- [ASSIGNED TASK]: What you write must be the listing below in full, word for word, minus its pictures.

- [RECORDS SHOWN]:
══════════════════════════════

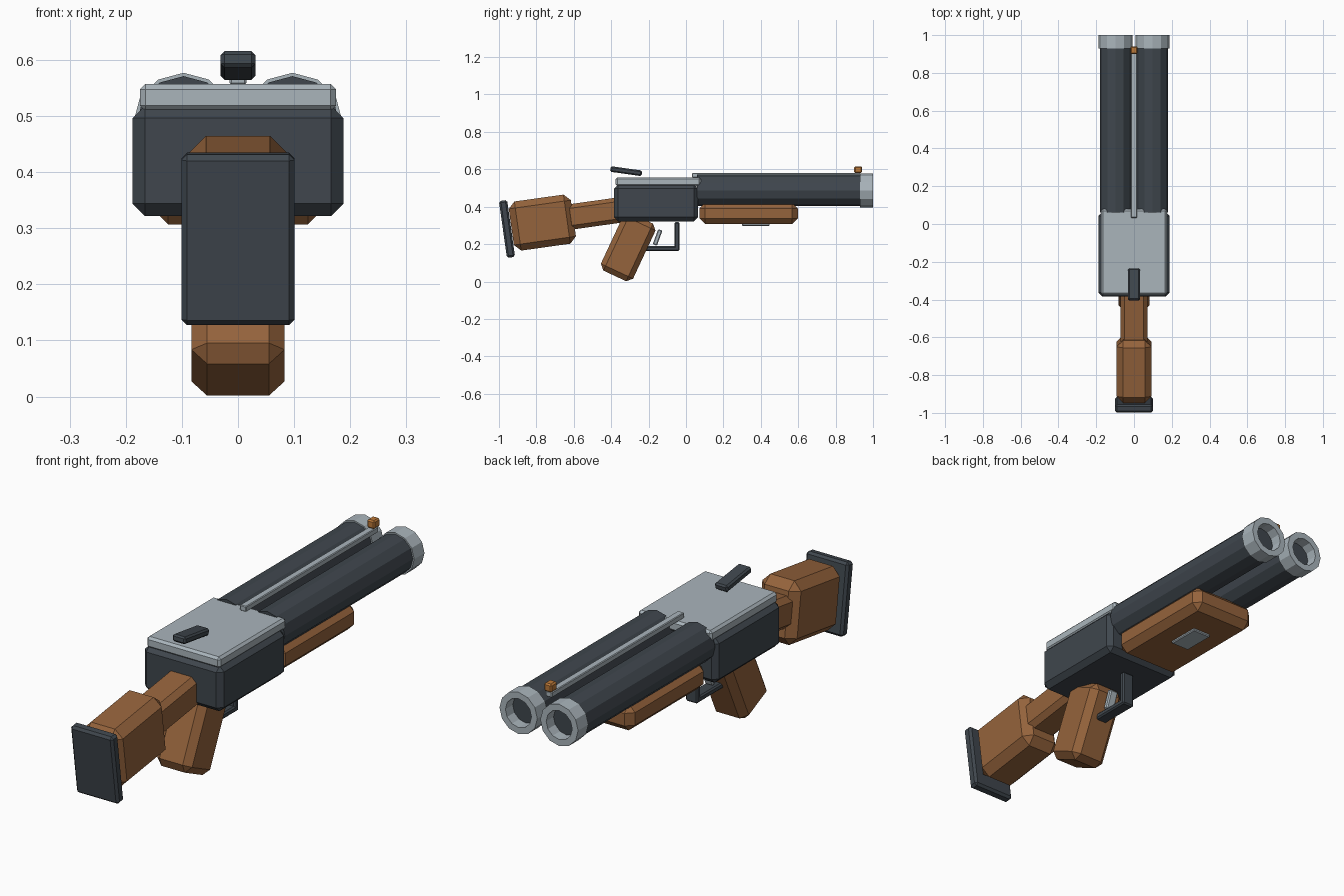
import bpy, bmesh
from math import radians, cos, sin, pi

if "Cube" in bpy.data.objects:
    bpy.data.objects.remove(bpy.data.objects["Cube"])


def material(name, rgb):
    m = bpy.data.materials.new(name)
    m.diffuse_color = (*rgb, 1)
    m.use_nodes = True
    m.node_tree.nodes["Principled BSDF"].inputs["Base Color"].default_value = m.diffuse_color
    return m


WOOD = material("wood", (0.30, 0.125, 0.045))
DARK = material("dark_steel", (0.05, 0.062, 0.075))
LIGHT = material("light_steel", (0.40, 0.46, 0.50))
ORANGE = material("orange", (0.50, 0.19, 0.04))


def finish(name, bm, mat):
    bmesh.ops.recalc_face_normals(bm, faces=bm.faces)
    mesh = bpy.data.meshes.new(name)
    bm.to_mesh(mesh)
    bm.free()
    mesh.materials.append(mat)
    ob = bpy.data.objects.new(name, mesh)
    bpy.context.collection.objects.link(ob)
    return ob


def box(name, y, z, size, mat, bevel=0.0, tilt=0.0):
    """Chamfered box centred on x = 0, tilted about the x axis."""
    bm = bmesh.new()
    bmesh.ops.create_cube(bm, size=1)
    bmesh.ops.scale(bm, vec=size, verts=bm.verts)
    if bevel:
        bmesh.ops.bevel(bm, geom=bm.edges[:], offset=bevel, segments=1, affect='EDGES')
    ob = finish(name, bm, mat)
    ob.location = (0, y, z)
    ob.rotation_euler.x = radians(tilt)
    return ob


def lathe(name, x, z, profile, mat, closed=False, sides=12):
    """Revolve (radius, y) points around a line parallel to y."""
    bm = bmesh.new()
    rings = []
    for r, y in profile:
        rings.append([bm.verts.new((x + r * sin(2 * pi * i / sides), y,
                                    z + r * cos(2 * pi * i / sides)))
                      for i in range(sides)])
    pairs = list(zip(rings, rings[1:]))
    if closed:
        pairs.append((rings[-1], rings[0]))
    else:
        bm.faces.new(rings[0])
        bm.faces.new(rings[-1])
    for a, b in pairs:
        for i in range(sides):
            j = (i + 1) % sides
            bm.faces.new((a[i], a[j], b[j], b[i]))
    return finish(name, bm, mat)


# Receiver and its top plate
box("receiver", -0.16, 0.42, (0.376, 0.45, 0.196), DARK, 0.022)
box("top_plate", -0.148, 0.533, (0.35, 0.456, 0.048), LIGHT, 0.01)
box("top_lever", -0.32, 0.59, (0.062, 0.17, 0.03), DARK, 0.007, -8)

# Twin barrels with open muzzle rings
for side, x in (("left", -0.097), ("right", 0.097)):
    lathe(side + "_barrel", x, 0.487, [(0.084, 0.06), (0.084, 0.95)], DARK)
    lathe(side + "_muzzle_ring", x, 0.487,
          [(0.09, 0.93), (0.09, 1.0), (0.062, 1.0), (0.062, 0.93)], LIGHT, closed=True)

# Sighting rib and bead
box("barrel_rib", 0.483, 0.568, (0.03, 0.9, 0.024), LIGHT, 0.003)
box("front_bead", 0.92, 0.598, (0.036, 0.042, 0.036), ORANGE, 0.006)

# Fore-end with its latch
box("fore_end", 0.335, 0.364, (0.31, 0.525, 0.114), WOOD, 0.03)
box("fore_end_latch", 0.373, 0.308, (0.09, 0.147, 0.022), LIGHT, 0.004)

# Stock: wrist, butt and pad on one tilted axis
box("stock_wrist", -0.47, 0.366, (0.143, 0.34, 0.136), WOOD, 0.022, 8)
box("stock_butt", -0.768, 0.315, (0.184, 0.335, 0.265), WOOD, 0.035, 8)
box("butt_pad", -0.957, 0.281, (0.202, 0.044, 0.307), DARK, 0.01, 8)

# Grip, trigger and guard
box("grip", -0.309, 0.184, (0.166, 0.19, 0.34), WOOD, 0.028, -25)
box("trigger", -0.152, 0.236, (0.04, 0.024, 0.086), LIGHT, 0.005, -20)
box("guard_bar", -0.133, 0.176, (0.056, 0.195, 0.026), DARK, 0.006)
box("guard_post", -0.048, 0.24, (0.056, 0.026, 0.155), DARK, 0.006)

══════════════════════════════

- [RESPONSE TO THE EXERCISE]:
import bpy, bmesh
from math import radians, cos, sin, pi

if "Cube" in bpy.data.objects:
    bpy.data.objects.remove(bpy.data.objects["Cube"])


def material(name, rgb):
    m = bpy.data.materials.new(name)
    m.diffuse_color = (*rgb, 1)
    m.use_nodes = True
    m.node_tree.nodes["Principled BSDF"].inputs["Base Color"].default_value = m.diffuse_color
    return m


WOOD = material("wood", (0.30, 0.125, 0.045))
DARK = material("dark_steel", (0.05, 0.062, 0.075))
LIGHT = material("light_steel", (0.40, 0.46, 0.50))
ORANGE = material("orange", (0.50, 0.19, 0.04))


def finish(name, bm, mat):
    bmesh.ops.recalc_face_normals(bm, faces=bm.faces)
    mesh = bpy.data.meshes.new(name)
    bm.to_mesh(mesh)
    bm.free()
    mesh.materials.append(mat)
    ob = bpy.data.objects.new(name, mesh)
    bpy.context.collection.objects.link(ob)
    return ob


def box(name, y, z, size, mat, bevel=0.0, tilt=0.0):
    """Chamfered box centred on x = 0, tilted about the x axis."""
    bm = bmesh.new()
    bmesh.ops.create_cube(bm, size=1)
    bmesh.ops.scale(bm, vec=size, verts=bm.verts)
    if bevel:
        bmesh.ops.bevel(bm, geom=bm.edges[:], offset=bevel, segments=1, affect='EDGES')
    ob = finish(name, bm, mat)
    ob.location = (0, y, z)
    ob.rotation_euler.x = radians(tilt)
    return ob


def lathe(name, x, z, profile, mat, closed=False, sides=12):
    """Revolve (radius, y) points around a line parallel to y."""
    bm = bmesh.new()
    rings = []
    for r, y in profile:
        rings.append([bm.verts.new((x + r * sin(2 * pi * i / sides), y,
                                    z + r * cos(2 * pi * i / sides)))
                      for i in range(sides)])
    pairs = list(zip(rings, rings[1:]))
    if closed:
        pairs.append((rings[-1], rings[0]))
    else:
        bm.faces.new(rings[0])
        bm.faces.new(rings[-1])
    for a, b in pairs:
        for i in range(sides):
            j = (i + 1) % sides
            bm.faces.new((a[i], a[j], b[j], b[i]))
    return finish(name, bm, mat)


# Receiver and its top plate
box("receiver", -0.16, 0.42, (0.376, 0.45, 0.196), DARK, 0.022)
box("top_plate", -0.148, 0.533, (0.35, 0.456, 0.048), LIGHT, 0.01)
box("top_lever", -0.32, 0.59, (0.062, 0.17, 0.03), DARK, 0.007, -8)

# Twin barrels with open muzzle rings
for side, x in (("left", -0.097), ("right", 0.097)):
    lathe(side + "_barrel", x, 0.487, [(0.084, 0.06), (0.084, 0.95)], DARK)
    lathe(side + "_muzzle_ring", x, 0.487,
          [(0.09, 0.93), (0.09, 1.0), (0.062, 1.0), (0.062, 0.93)], LIGHT, closed=True)

# Sighting rib and bead
box("barrel_rib", 0.483, 0.568, (0.03, 0.9, 0.024), LIGHT, 0.003)
box("front_bead", 0.92, 0.598, (0.036, 0.042, 0.036), ORANGE, 0.006)

# Fore-end with its latch
box("fore_end", 0.335, 0.364, (0.31, 0.525, 0.114), WOOD, 0.03)
box("fore_end_latch", 0.373, 0.308, (0.09, 0.147, 0.022), LIGHT, 0.004)

# Stock: wrist, butt and pad on one tilted axis
box("stock_wrist", -0.47, 0.366, (0.143, 0.34, 0.136), WOOD, 0.022, 8)
box("stock_butt", -0.768, 0.315, (0.184, 0.335, 0.265), WOOD, 0.035, 8)
box("butt_pad", -0.957, 0.281, (0.202, 0.044, 0.307), DARK, 0.01, 8)

# Grip, trigger and guard
box("grip", -0.309, 0.184, (0.166, 0.19, 0.34), WOOD, 0.028, -25)
box("trigger", -0.152, 0.236, (0.04, 0.024, 0.086), LIGHT, 0.005, -20)
box("guard_bar", -0.133, 0.176, (0.056, 0.195, 0.026), DARK, 0.006)
box("guard_post", -0.048, 0.24, (0.056, 0.026, 0.155), DARK, 0.006)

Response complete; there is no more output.